◆ What to do
The required answer is the data below, restated word for word with images omitted.

(Data for this task begins)

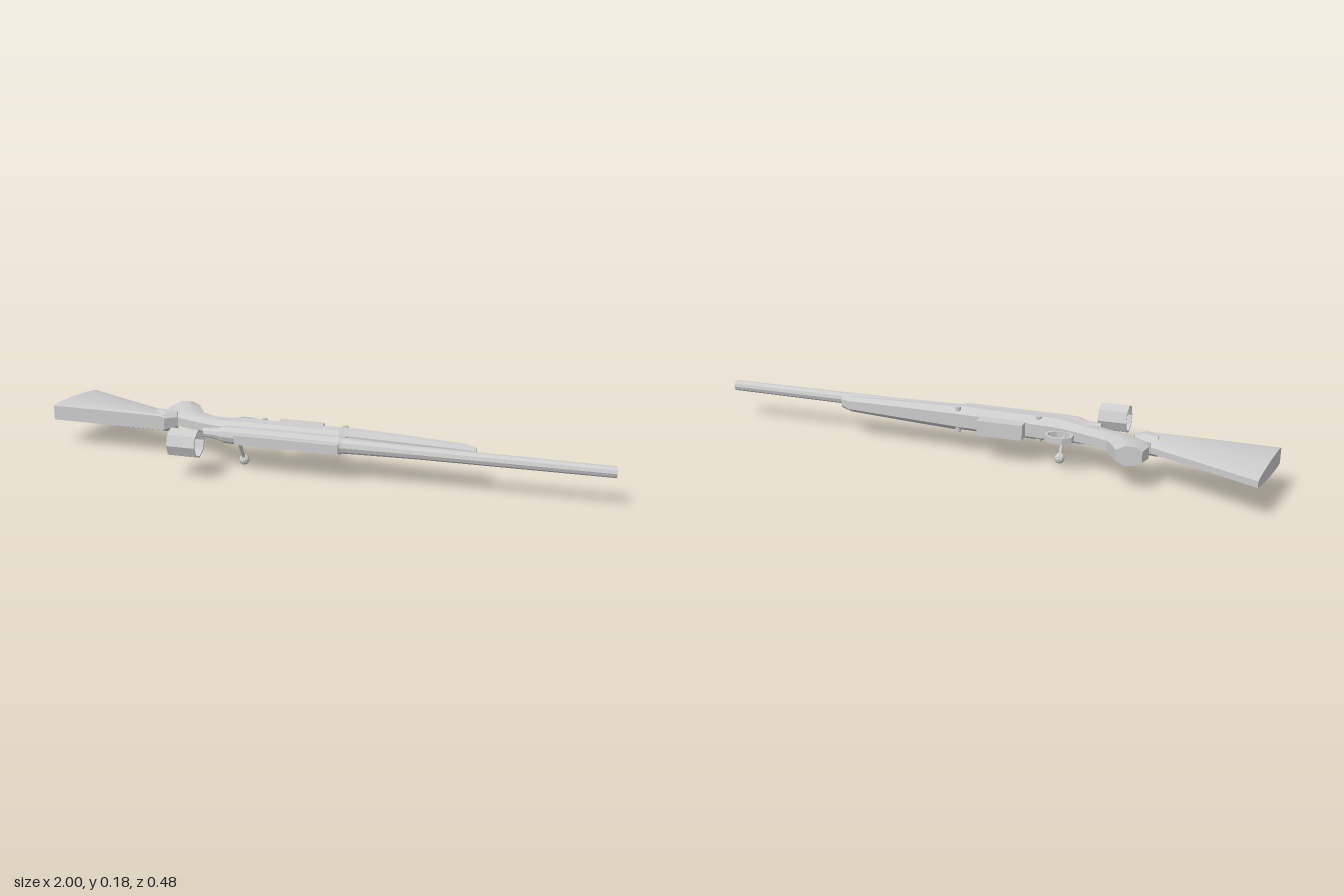
import * as THREE from 'three';
import { toCreasedNormals } from 'three/addons/utils/BufferGeometryUtils.js';

const Y = 0.127;      // middle plane; the rifle lies on its side, its top towards +z
const BORE_Z = 0.073; // barrel axis
const mat = new THREE.MeshStandardMaterial({ color: 0xcccccc });
const flat = new THREE.MeshStandardMaterial({ color: 0xcccccc, flatShading: true });

// Loft: stations are [xTop, zTop, xBottom, zBottom, halfWidth]; profile is [t, width factor]
function loft(stations, profile) {
  const ring = [...profile, ...profile.slice().reverse().map(([t, w]) => [t, -w])];
  const n = ring.length, pos = [], idx = [];
  for (const [x0, z0, x1, z1, hw] of stations) {
    for (const [t, w] of ring) pos.push(x0 + (x1 - x0) * t, Y + w * hw, z0 + (z1 - z0) * t);
  }
  for (let i = 0; i < stations.length - 1; i++) {
    for (let j = 0; j < n; j++) {
      const a = i * n + j, b = i * n + (j + 1) % n;
      idx.push(a, a + n, b, b, a + n, b + n);
    }
  }
  const e = (stations.length - 1) * n;
  for (let k = 1; k < n - 1; k++) idx.push(0, k, k + 1, e, e + k + 1, e + k);
  const g = new THREE.BufferGeometry();
  g.setAttribute('position', new THREE.Float32BufferAttribute(pos, 3));
  g.setIndex(idx);
  return toCreasedNormals(g, 0.45);
}

// Turned part along x from [radius, x] points
function turned(points, sides) {
  const g = new THREE.LatheGeometry(points.map(([r, x]) => new THREE.Vector2(r, x)), sides);
  return g.rotateZ(-Math.PI / 2);
}

export function createModel() {
  const group = new THREE.Group();
  const add = (name, geo, x = 0, y = 0, z = 0, m = flat) => {
    const mesh = new THREE.Mesh(geo, m);
    mesh.name = name;
    mesh.position.set(x, y, z);
    group.add(mesh);
    return mesh;
  };

  // Grip, wrist and fore-end in one piece
  const octagon = [[0, 0.55], [0.27, 0.95], [0.65, 1], [1, 0.55]];
  add('stock', loft([
    [-0.585, -0.142, -0.5, -0.152, 0.034],
    [-0.597, -0.095, -0.475, -0.11, 0.037],
    [-0.57, -0.035, -0.455, -0.08, 0.031],
    [-0.51, 0.0, -0.4, -0.055, 0.028],
    [-0.41, 0.035, -0.34, -0.037, 0.031],
    [-0.33, 0.06, -0.28, -0.03, 0.038],
    [-0.25, 0.07, -0.25, -0.03, 0.042],
    [0.08, 0.067, 0.08, -0.017, 0.043],
    [0.11, 0.042, 0.11, -0.015, 0.042],
    [0.3, 0.042, 0.3, -0.005, 0.036],
    [0.49, 0.042, 0.51, 0.005, 0.028],
    [0.545, 0.038, 0.545, 0.022, 0.02],
  ], octagon), 0, 0, 0, mat);

  // Butt, tapering in width towards its lower edge
  add('butt', loft([
    [-1, 0.02, -0.96, -0.243, 0.031],
    [-0.8, 0.022, -0.8, -0.168, 0.031],
    [-0.57, 0.025, -0.6, -0.075, 0.03],
  ], [[0, 0.85], [0.1, 1], [0.5, 0.9], [0.85, 0.6], [1, 0.35]]), 0, 0, 0, mat);

  // Collar joining butt and grip
  add('collar', loft([
    [-0.615, -0.01, -0.615, -0.052, 0.034],
    [-0.565, 0.03, -0.58, -0.055, 0.037],
    [-0.53, -0.005, -0.54, -0.045, 0.031],
  ], octagon), 0, 0, 0, mat);

  // Barrel with an open bore
  add('barrel', turned([
    [0.028, 0.08], [0.026, 0.14], [0.022, 0.35], [0.019, 1], [0.011, 1], [0.011, 0.9], [0, 0.9],
  ], 10), 0, Y, BORE_Z);

  // Receiver with the tapering bolt end behind it
  add('receiver', turned([
    [0, -0.4], [0.016, -0.4], [0.02, -0.35], [0.03, -0.32], [0.032, -0.27],
    [0.032, 0.09], [0.028, 0.1], [0, 0.1],
  ], 10), 0, Y, BORE_Z);

  // Sight rail
  add('rail', new THREE.BoxGeometry(0.365, 0.033, 0.016), -0.088, Y, 0.114);

  // Rear ocular ring, separate above the receiver
  add('sightRing', turned([
    [0.044, -0.05], [0.05, -0.05], [0.05, -0.022], [0.05, 0.05], [0.044, 0.05], [0.044, -0.05],
  ], 8), -0.42, Y, 0.19);

  // Bolt handle and knob
  const from = new THREE.Vector3(-0.27, 0.105, 0.072), to = new THREE.Vector3(-0.27, 0.02, 0.021);
  const dir = to.clone().sub(from);
  const handle = add('boltHandle', new THREE.CylinderGeometry(0.0055, 0.008, dir.length(), 8));
  handle.position.copy(from).add(to).multiplyScalar(0.5);
  handle.quaternion.setFromUnitVectors(new THREE.Vector3(0, 1, 0), dir.clone().normalize());
  const knob = add('boltKnob', new THREE.SphereGeometry(0.0185, 8, 6), to.x, to.y, to.z);
  knob.quaternion.copy(handle.quaternion);

  // Trigger guard: eight-sided hoop
  const hoop = (r, s) => Array.from({ length: 8 }, (_, i) => {
    const a = (i + 0.5) * Math.PI / 4;
    return new THREE.Vector2(Math.cos(a) * r * 1.08, Math.sin(a) * r * s);
  });
  const guard = new THREE.Shape(hoop(0.047, 0.8));
  guard.holes.push(new THREE.Path(hoop(0.038, 0.75)));
  const guardGeo = new THREE.ExtrudeGeometry(guard, { depth: 0.022, bevelEnabled: false });
  add('triggerGuard', guardGeo.translate(0, 0, -0.011).rotateX(Math.PI / 2), -0.288, Y, -0.061);

  // Trigger
  const curve = new THREE.QuadraticBezierCurve3(
    new THREE.Vector3(-0.3, Y, -0.03), new THREE.Vector3(-0.31, Y, -0.058), new THREE.Vector3(-0.293, Y, -0.08));
  add('trigger', new THREE.TubeGeometry(curve, 5, 0.005, 6));

  // Magazine
  add('magazine', new THREE.BoxGeometry(0.16, 0.053, 0.06), -0.08, Y, -0.035);

  // Cross pins through the stock
  for (const x of [-0.2, 0.09]) add('crossPin', new THREE.CylinderGeometry(0.01, 0.01, 0.09, 8), x, Y, 0);

  return group;
}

(Data for this task ends)

◆ Solution for this exercise
import * as THREE from 'three';
import { toCreasedNormals } from 'three/addons/utils/BufferGeometryUtils.js';

const Y = 0.127;      // middle plane; the rifle lies on its side, its top towards +z
const BORE_Z = 0.073; // barrel axis
const mat = new THREE.MeshStandardMaterial({ color: 0xcccccc });
const flat = new THREE.MeshStandardMaterial({ color: 0xcccccc, flatShading: true });

// Loft: stations are [xTop, zTop, xBottom, zBottom, halfWidth]; profile is [t, width factor]
function loft(stations, profile) {
  const ring = [...profile, ...profile.slice().reverse().map(([t, w]) => [t, -w])];
  const n = ring.length, pos = [], idx = [];
  for (const [x0, z0, x1, z1, hw] of stations) {
    for (const [t, w] of ring) pos.push(x0 + (x1 - x0) * t, Y + w * hw, z0 + (z1 - z0) * t);
  }
  for (let i = 0; i < stations.length - 1; i++) {
    for (let j = 0; j < n; j++) {
      const a = i * n + j, b = i * n + (j + 1) % n;
      idx.push(a, a + n, b, b, a + n, b + n);
    }
  }
  const e = (stations.length - 1) * n;
  for (let k = 1; k < n - 1; k++) idx.push(0, k, k + 1, e, e + k + 1, e + k);
  const g = new THREE.BufferGeometry();
  g.setAttribute('position', new THREE.Float32BufferAttribute(pos, 3));
  g.setIndex(idx);
  return toCreasedNormals(g, 0.45);
}

// Turned part along x from [radius, x] points
function turned(points, sides) {
  const g = new THREE.LatheGeometry(points.map(([r, x]) => new THREE.Vector2(r, x)), sides);
  return g.rotateZ(-Math.PI / 2);
}

export function createModel() {
  const group = new THREE.Group();
  const add = (name, geo, x = 0, y = 0, z = 0, m = flat) => {
    const mesh = new THREE.Mesh(geo, m);
    mesh.name = name;
    mesh.position.set(x, y, z);
    group.add(mesh);
    return mesh;
  };

  // Grip, wrist and fore-end in one piece
  const octagon = [[0, 0.55], [0.27, 0.95], [0.65, 1], [1, 0.55]];
  add('stock', loft([
    [-0.585, -0.142, -0.5, -0.152, 0.034],
    [-0.597, -0.095, -0.475, -0.11, 0.037],
    [-0.57, -0.035, -0.455, -0.08, 0.031],
    [-0.51, 0.0, -0.4, -0.055, 0.028],
    [-0.41, 0.035, -0.34, -0.037, 0.031],
    [-0.33, 0.06, -0.28, -0.03, 0.038],
    [-0.25, 0.07, -0.25, -0.03, 0.042],
    [0.08, 0.067, 0.08, -0.017, 0.043],
    [0.11, 0.042, 0.11, -0.015, 0.042],
    [0.3, 0.042, 0.3, -0.005, 0.036],
    [0.49, 0.042, 0.51, 0.005, 0.028],
    [0.545, 0.038, 0.545, 0.022, 0.02],
  ], octagon), 0, 0, 0, mat);

  // Butt, tapering in width towards its lower edge
  add('butt', loft([
    [-1, 0.02, -0.96, -0.243, 0.031],
    [-0.8, 0.022, -0.8, -0.168, 0.031],
    [-0.57, 0.025, -0.6, -0.075, 0.03],
  ], [[0, 0.85], [0.1, 1], [0.5, 0.9], [0.85, 0.6], [1, 0.35]]), 0, 0, 0, mat);

  // Collar joining butt and grip
  add('collar', loft([
    [-0.615, -0.01, -0.615, -0.052, 0.034],
    [-0.565, 0.03, -0.58, -0.055, 0.037],
    [-0.53, -0.005, -0.54, -0.045, 0.031],
  ], octagon), 0, 0, 0, mat);

  // Barrel with an open bore
  add('barrel', turned([
    [0.028, 0.08], [0.026, 0.14], [0.022, 0.35], [0.019, 1], [0.011, 1], [0.011, 0.9], [0, 0.9],
  ], 10), 0, Y, BORE_Z);

  // Receiver with the tapering bolt end behind it
  add('receiver', turned([
    [0, -0.4], [0.016, -0.4], [0.02, -0.35], [0.03, -0.32], [0.032, -0.27],
    [0.032, 0.09], [0.028, 0.1], [0, 0.1],
  ], 10), 0, Y, BORE_Z);

  // Sight rail
  add('rail', new THREE.BoxGeometry(0.365, 0.033, 0.016), -0.088, Y, 0.114);

  // Rear ocular ring, separate above the receiver
  add('sightRing', turned([
    [0.044, -0.05], [0.05, -0.05], [0.05, -0.022], [0.05, 0.05], [0.044, 0.05], [0.044, -0.05],
  ], 8), -0.42, Y, 0.19);

  // Bolt handle and knob
  const from = new THREE.Vector3(-0.27, 0.105, 0.072), to = new THREE.Vector3(-0.27, 0.02, 0.021);
  const dir = to.clone().sub(from);
  const handle = add('boltHandle', new THREE.CylinderGeometry(0.0055, 0.008, dir.length(), 8));
  handle.position.copy(from).add(to).multiplyScalar(0.5);
  handle.quaternion.setFromUnitVectors(new THREE.Vector3(0, 1, 0), dir.clone().normalize());
  const knob = add('boltKnob', new THREE.SphereGeometry(0.0185, 8, 6), to.x, to.y, to.z);
  knob.quaternion.copy(handle.quaternion);

  // Trigger guard: eight-sided hoop
  const hoop = (r, s) => Array.from({ length: 8 }, (_, i) => {
    const a = (i + 0.5) * Math.PI / 4;
    return new THREE.Vector2(Math.cos(a) * r * 1.08, Math.sin(a) * r * s);
  });
  const guard = new THREE.Shape(hoop(0.047, 0.8));
  guard.holes.push(new THREE.Path(hoop(0.038, 0.75)));
  const guardGeo = new THREE.ExtrudeGeometry(guard, { depth: 0.022, bevelEnabled: false });
  add('triggerGuard', guardGeo.translate(0, 0, -0.011).rotateX(Math.PI / 2), -0.288, Y, -0.061);

  // Trigger
  const curve = new THREE.QuadraticBezierCurve3(
    new THREE.Vector3(-0.3, Y, -0.03), new THREE.Vector3(-0.31, Y, -0.058), new THREE.Vector3(-0.293, Y, -0.08));
  add('trigger', new THREE.TubeGeometry(curve, 5, 0.005, 6));

  // Magazine
  add('magazine', new THREE.BoxGeometry(0.16, 0.053, 0.06), -0.08, Y, -0.035);

  // Cross pins through the stock
  for (const x of [-0.2, 0.09]) add('crossPin', new THREE.CylinderGeometry(0.01, 0.01, 0.09, 8), x, Y, 0);

  return group;
}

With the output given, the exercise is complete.